to kill the deer, you told me to 'shut the valley.'"

(Not but what he understood them, but he was acting again as he had

once done with his grandmother.)

And the next day they tried another mountain and said: "We will see

if the young man will kill us any deer there." So when they came to

this mountain they told him to go to a certain valley, on the other

side, and hang himself there. This is a form of speech which means

to hang around or remain at a place; but the young hunter went there

and left his bow & arrows on the ground, and hung himself up by his

two hands clasped around the limb of a tree.

And after they had chased many deer in his direction they said:

"Let us go now & butcher-up the deer the young man has killed, for

he must have killed a good many by this time."

But when they came to where the young man was, there he hung by

his hands, and when they asked him how many he had killed, he said:

"I have not killed any. You did not tell me to kill any, only to hang

myself here, which I did, and I have hung here and watched the deer

running past."

And they tried him again, on another morning, at another valley, and

this time they told him if he saw a doe big with fawn, "snon-ham,"

which is also the word used for a woman soon to become a mother, he

should kill her.
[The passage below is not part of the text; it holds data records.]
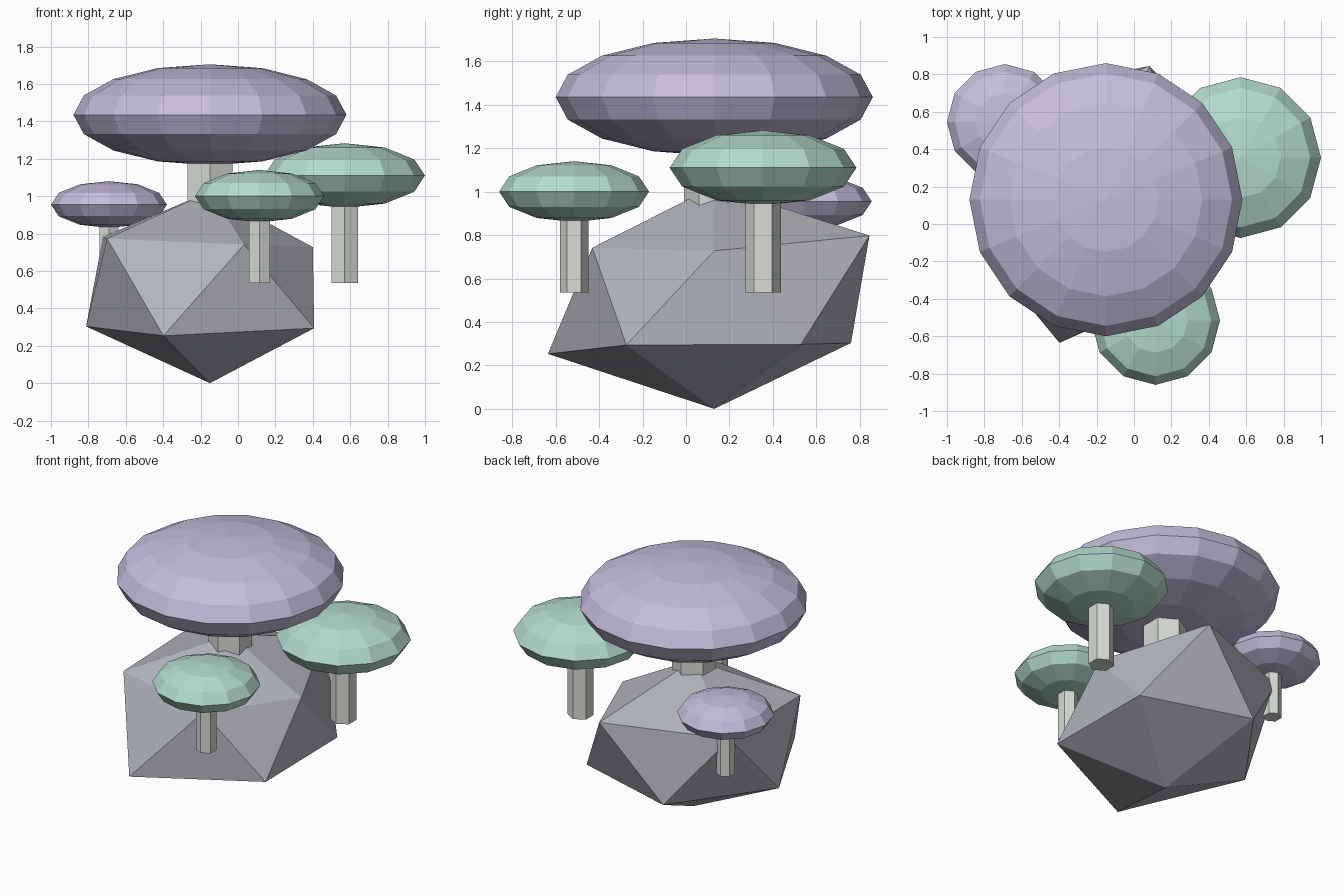
import bpy, bmesh, math
from mathutils import Vector

cube = bpy.data.objects.get("Cube")
if cube:
    bpy.data.objects.remove(cube, do_unlink=True)


def material(name, rgb):
    mat = bpy.data.materials.new(name)
    mat.use_nodes = True
    mat.diffuse_color = (*rgb, 1)
    mat.node_tree.nodes["Principled BSDF"].inputs["Base Color"].default_value = (*rgb, 1)
    return mat


lilac = material("lilac", (0.56, 0.51, 0.72))
mint = material("mint", (0.46, 0.71, 0.62))
stone = material("stone grey", (0.44, 0.455, 0.50))
pale = material("pale stem", (0.68, 0.71, 0.66))


def add_object(name, bm, mat, location):
    mesh = bpy.data.meshes.new(name)
    bm.to_mesh(mesh)
    bm.free()
    mesh.materials.append(mat)
    obj = bpy.data.objects.new(name, mesh)
    obj.location = location
    bpy.context.collection.objects.link(obj)
    return obj


BASE = 0.535  # height of the rock centre, where the stems start

# Rock: a flattened icosahedron with its corners pushed in or out
bm = bmesh.new()
bmesh.ops.create_icosphere(bm, subdivisions=1, radius=1)
corners = sorted(bm.verts, key=lambda v: (
    round(v.co.z, 2), (math.atan2(v.co.y, v.co.x) + 0.1) % math.tau))
reach = [0.764,
         0.76, 0.74, 0.74, 0.90, 0.77,
         0.615, 0.84, 0.79, 0.76, 0.66,
         0.70]
for vert, r in zip(corners, reach):
    d = vert.co.normalized() * r
    vert.co = Vector((d.x, d.y, d.z * 0.7))
add_object("rock", bm, stone, (-0.15, 0.13, BASE))


# Mushrooms: a hexagonal stem under a squashed faceted cap
def mushroom(name, x, y, z, radius, half_height, sides, mat):
    cap = bmesh.new()
    bmesh.ops.create_uvsphere(cap, u_segments=sides, v_segments=sides // 2, radius=1)
    bmesh.ops.scale(cap, vec=(radius, radius, half_height), verts=cap.verts)
    add_object(name + "_cap", cap, mat, (x, y, z))

    stem = bmesh.new()
    width = radius * 0.19
    bmesh.ops.create_cone(stem, cap_ends=True, segments=6, radius1=width,
                          radius2=width, depth=z - BASE)
    # Point two corners along y
    for vert in stem.verts:
        i = round((math.atan2(vert.co.y, vert.co.x) - math.pi / 2) / (math.pi / 3))
        a = math.pi / 2 + i * math.pi / 3
        vert.co.x, vert.co.y = width * math.cos(a), width * math.sin(a)
    add_object(name + "_stem", stem, pale, (x, y, (z + BASE) / 2))


mushroom("large_mushroom", -0.15, 0.13, 1.435, 0.73, 0.27, 16, lilac)
mushroom("left_mushroom", 0.57, 0.355, 1.11, 0.43, 0.173, 12, mint)
mushroom("front_mushroom", 0.115, -0.515, 1.0, 0.345, 0.14, 12, mint)
mushroom("back_mushroom", -0.69, 0.545, 0.955, 0.31, 0.125, 12, lilac)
And he went to his place, and there came by such a

woman and he shot her down and killed her.

And the next day they took him to another mountain and told him

to kill the "kurly," which means the old, but they meant him to

understand old deer. And when they came to him later to butcher-up

the deer he had killed, and asked him where they were, he replied:

"I have not killed any deer, you did not tell me to kill deer, but

to kill the kurly, and there is the kurly I have killed!"

And it was the old man who goes ahead whom he had shot with his arrow.

And after they had buried the old man they returned to the village, and

that night the man who owned the meeting place said: "Tomorrow we must

give him another trial, and this time I want you to tell him straight

just what you want. Tell him to kill the deer, either young or old,

and he will do it. If you had done this before he would have killed

us many deer. You should have understood him better by this time,

but you did not tell him straight, and now he has killed two of us."

And the next morning they took him to another mountain, and placed

him in a low place, and told him to kill all the deer which came

his way. And when they went after a while, after chasing many deer

toward him, they asked him where the deer were which he had killed,

and he replied: "Down in the low place you will find plenty deer." And

they went there and found many dead deer of all kinds, and butchered

them up.


In the story of Ah-ahn-he-eat-toe-pahk Mahkai we are introduced to

the Indian faith in dreams and to more witchcraft. We come, too,

to the national sport of rabbit-hunting, with its picturesqueness

and excitement.

In the transaction between Seevalick and the boy we have a reappearance

of the world-wide belief that there is a connection between the wind

and the human soul.

The strange quality of savage humor, labored, sometimes gruesome,

and often tragic, appears in the latter part of the tale.

It is noticeable that they buried the old man, but no mention is made

of burying the woman who was shot. The Pimas of old time buried their

dead in a sitting posture, neck and knees tied together with ropes,

four to six feet under ground, and covered the grave with logs and

thorn-brush to keep away wolves. The interment was usually at night,

with chants, but without other ceremony. Then, immediately after,

the house of the deceased was burned, and all personal effects

destroyed, even food; the horses and cattle being killed and eaten

by the mourners, excepting such as the deceased might have given to

his heirs. After the prescribed time of mourning (one month for a

child or distant relative, six months or a year for husband or wife)

the name of the dead was never more mentioned and everything about

him treated as forgotten.

The Maricopas burn their dead.

It is noticeable, too, that no one appears to have punished the slayer

for his murderous practical jokes. Indeed, while the Awawtam appear

to have been people of exceptionally good character, it also appears

that they seldom punished any crimes except by a sort of boycott or

pressure of public disapproval.